From the Potomac Headwaters to the Chesapeake Bay
Summer Camp 2017
|Seven campers joined us for the week of exploration and adventure at the 15th annual Stream Scholars Summer Camp 2017. The Stream Scholars learned stream science on streams and rivers large and small, met local outdoor enthusiasts (professionals and conservationists), canoed the Cacapon River, camped where the Potomac River meets the Chesapeake Bay, and met with professional scientists working on complex Bay issues. Most importantly - Scholars learned that they can both enjoy and protect our environment at the same time.|
Monday, the Scholars learned the basics of Save Our Streams stream
sampling protocols inTuscarora Creek at the Poor Houser Farm near Martinsburg, WV.
These methods are used by citizen scientists throughout the state of
Chad Thompson, WVDEP Stormwater Specialist,
visited during the afternoon with his stream table to demonstrate
the erosive effects of water on the landscape.
For the second year in a row, we were grateful to have a shelter as a thunderstorm sent the Scholars running for cover. They were able to continue their work sorting and identifying stream invertebrates in the shelter.
Tuesday, the Scholars travelled to Capon Lake, a long pool of the
Cacapon River in Hampshire County. There they met former
JoBeth Delawder, now a student at West Virginia University, who
would join them for the rest of the week. The Scholars canoed
about a mile upriver to the day's sampling spot in the Cacapon, a
much larger river than the previous day's stream. They used
what they had learned on Monday to collect Save Our Streams data for
Mike Dudash of Eagle Aquatics ably led the trip and provided the canoes.
|Wednesday started early for the Stream Scholars! They met at Poor House Farm at 8:30 a.m. and then travelled to Point Lookout State Park in Maryland, located where the Potomac River meets the Chesapeake Bay. On arrival, the Scholars ate lunch, set up their campsite before heading off to a casual afternoon swimming in the Potomac/Chesapeake. They spent about an hour working on the data they had already collected in West Virginia, and forming hypotheses about what they might find when they sampled the lower river on Friday. After cooking the traditional hobo stew they headed out to the pier to catch blue crabs with chicken necks on a string - always a highlight when we go to Point Lookout. Then it was off to bed to get ready for a busy Thursday.|
Thursday began with an early breakfast followed by a guided behind-the-scenes tour of the fascinating Calvert Marine Museum where, as always, the river otters stole the show. After several hours at the museum, we were off to Soloman's Island to visit with working scientists at the University of Maryland Chesapeake Environmental Center. The Stream Scholars had close-up time with numerous scientists in their laboratories, learning how they are studying various aspects of the Chesapeake Bay Watershed. The Scholars were very engaged and asked pointed questions. Then it was time to go back to camp, get out the giant cast iron pot and make dinner. After dinner the Friends of Point Lookout came to tell them about the amazing history of the site as a prisoner of war camp during the Civil War.

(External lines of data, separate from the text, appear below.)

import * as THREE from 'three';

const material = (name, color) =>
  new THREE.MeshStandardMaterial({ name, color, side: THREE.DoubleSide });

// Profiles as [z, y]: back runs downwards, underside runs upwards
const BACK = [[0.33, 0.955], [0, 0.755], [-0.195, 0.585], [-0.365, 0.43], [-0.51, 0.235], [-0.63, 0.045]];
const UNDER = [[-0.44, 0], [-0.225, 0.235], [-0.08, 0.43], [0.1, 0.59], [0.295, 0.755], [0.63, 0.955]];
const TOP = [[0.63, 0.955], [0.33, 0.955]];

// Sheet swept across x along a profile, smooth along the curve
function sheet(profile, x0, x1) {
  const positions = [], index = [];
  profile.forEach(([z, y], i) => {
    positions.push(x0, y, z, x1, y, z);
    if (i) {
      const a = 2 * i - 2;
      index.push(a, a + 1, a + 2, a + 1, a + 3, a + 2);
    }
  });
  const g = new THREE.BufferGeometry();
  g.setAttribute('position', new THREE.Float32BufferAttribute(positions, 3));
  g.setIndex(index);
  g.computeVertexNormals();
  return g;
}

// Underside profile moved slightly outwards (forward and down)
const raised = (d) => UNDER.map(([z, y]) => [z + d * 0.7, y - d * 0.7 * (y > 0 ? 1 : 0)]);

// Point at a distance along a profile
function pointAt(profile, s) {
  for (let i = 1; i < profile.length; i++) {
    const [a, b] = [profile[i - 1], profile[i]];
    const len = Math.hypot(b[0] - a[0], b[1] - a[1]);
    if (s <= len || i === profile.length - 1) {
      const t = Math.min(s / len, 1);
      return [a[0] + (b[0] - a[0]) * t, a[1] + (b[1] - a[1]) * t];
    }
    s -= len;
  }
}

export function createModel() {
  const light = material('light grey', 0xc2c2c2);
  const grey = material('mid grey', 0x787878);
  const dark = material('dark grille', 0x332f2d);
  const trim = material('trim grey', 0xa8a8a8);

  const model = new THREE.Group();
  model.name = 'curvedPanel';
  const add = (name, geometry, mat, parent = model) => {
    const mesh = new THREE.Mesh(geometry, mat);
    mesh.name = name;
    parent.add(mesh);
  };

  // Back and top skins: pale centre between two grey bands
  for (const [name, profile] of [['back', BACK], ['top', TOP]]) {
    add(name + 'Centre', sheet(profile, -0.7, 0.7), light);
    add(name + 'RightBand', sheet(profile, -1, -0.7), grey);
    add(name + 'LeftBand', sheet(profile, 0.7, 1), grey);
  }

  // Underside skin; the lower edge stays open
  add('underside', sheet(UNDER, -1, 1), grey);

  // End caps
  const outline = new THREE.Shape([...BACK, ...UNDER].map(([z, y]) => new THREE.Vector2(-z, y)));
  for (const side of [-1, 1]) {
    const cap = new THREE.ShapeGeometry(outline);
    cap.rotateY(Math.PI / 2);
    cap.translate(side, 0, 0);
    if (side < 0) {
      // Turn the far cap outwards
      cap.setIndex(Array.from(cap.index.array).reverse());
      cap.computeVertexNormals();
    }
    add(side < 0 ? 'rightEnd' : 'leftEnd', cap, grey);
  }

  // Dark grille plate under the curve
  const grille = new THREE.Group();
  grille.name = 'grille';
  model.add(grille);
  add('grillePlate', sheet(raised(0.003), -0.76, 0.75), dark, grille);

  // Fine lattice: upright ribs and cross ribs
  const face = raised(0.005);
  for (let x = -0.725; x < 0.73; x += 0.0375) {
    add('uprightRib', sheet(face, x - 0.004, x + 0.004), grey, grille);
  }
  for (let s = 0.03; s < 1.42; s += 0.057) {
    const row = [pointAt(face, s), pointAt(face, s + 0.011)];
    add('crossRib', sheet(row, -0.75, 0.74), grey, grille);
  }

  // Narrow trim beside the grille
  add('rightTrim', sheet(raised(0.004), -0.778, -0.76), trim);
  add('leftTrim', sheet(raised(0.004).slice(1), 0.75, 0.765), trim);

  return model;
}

Friday the Scholars canoed on Lake Tanner just off the Potomac River. They collected chemical and biological data and compared the results with the hypotheses they had developed on Wednesday evening.
It was time to return to Poor House Farm Park in West Virginia and the end of our 15th Stream Scholars camp.
|On behalf of our Stream Scholars, Cacapon Institute and our members and Board of Directors extend a special thanks to the West Virginia for allowing to help us all week, Eagle Aquatics, and all the guides, speakers, and educators who shared how they protect rivers and watersheds. We also wish to thank CI’s supporters who make our important work possible especially our members, The USDA-Forest Service, The Evenor Armington Fund, Finley’s Green Leap Forward, and Stutzman Chevrolet-Cadillac.” Your efforts have given our Stream Scholars life-long memories and the understanding that each and every one of them can make a difference in their community and on this planet. Thank you!|
Cacapon Institute - From the Cacapon to the Potomac to the Chesapeake Bay, we protect rivers and watersheds using science and education.
PO Box 68
High View, WV 26808
Click here to send us an email
|Frank Rodgers, Executive Director|
Website made possible by funding from The Norcross Wildlife Foundation, the National Fish and Wildlife Foundation, Virginia Environmental Endowment, NOAA-BWET, USEPA, The MARPAT Foundation, and our generous members.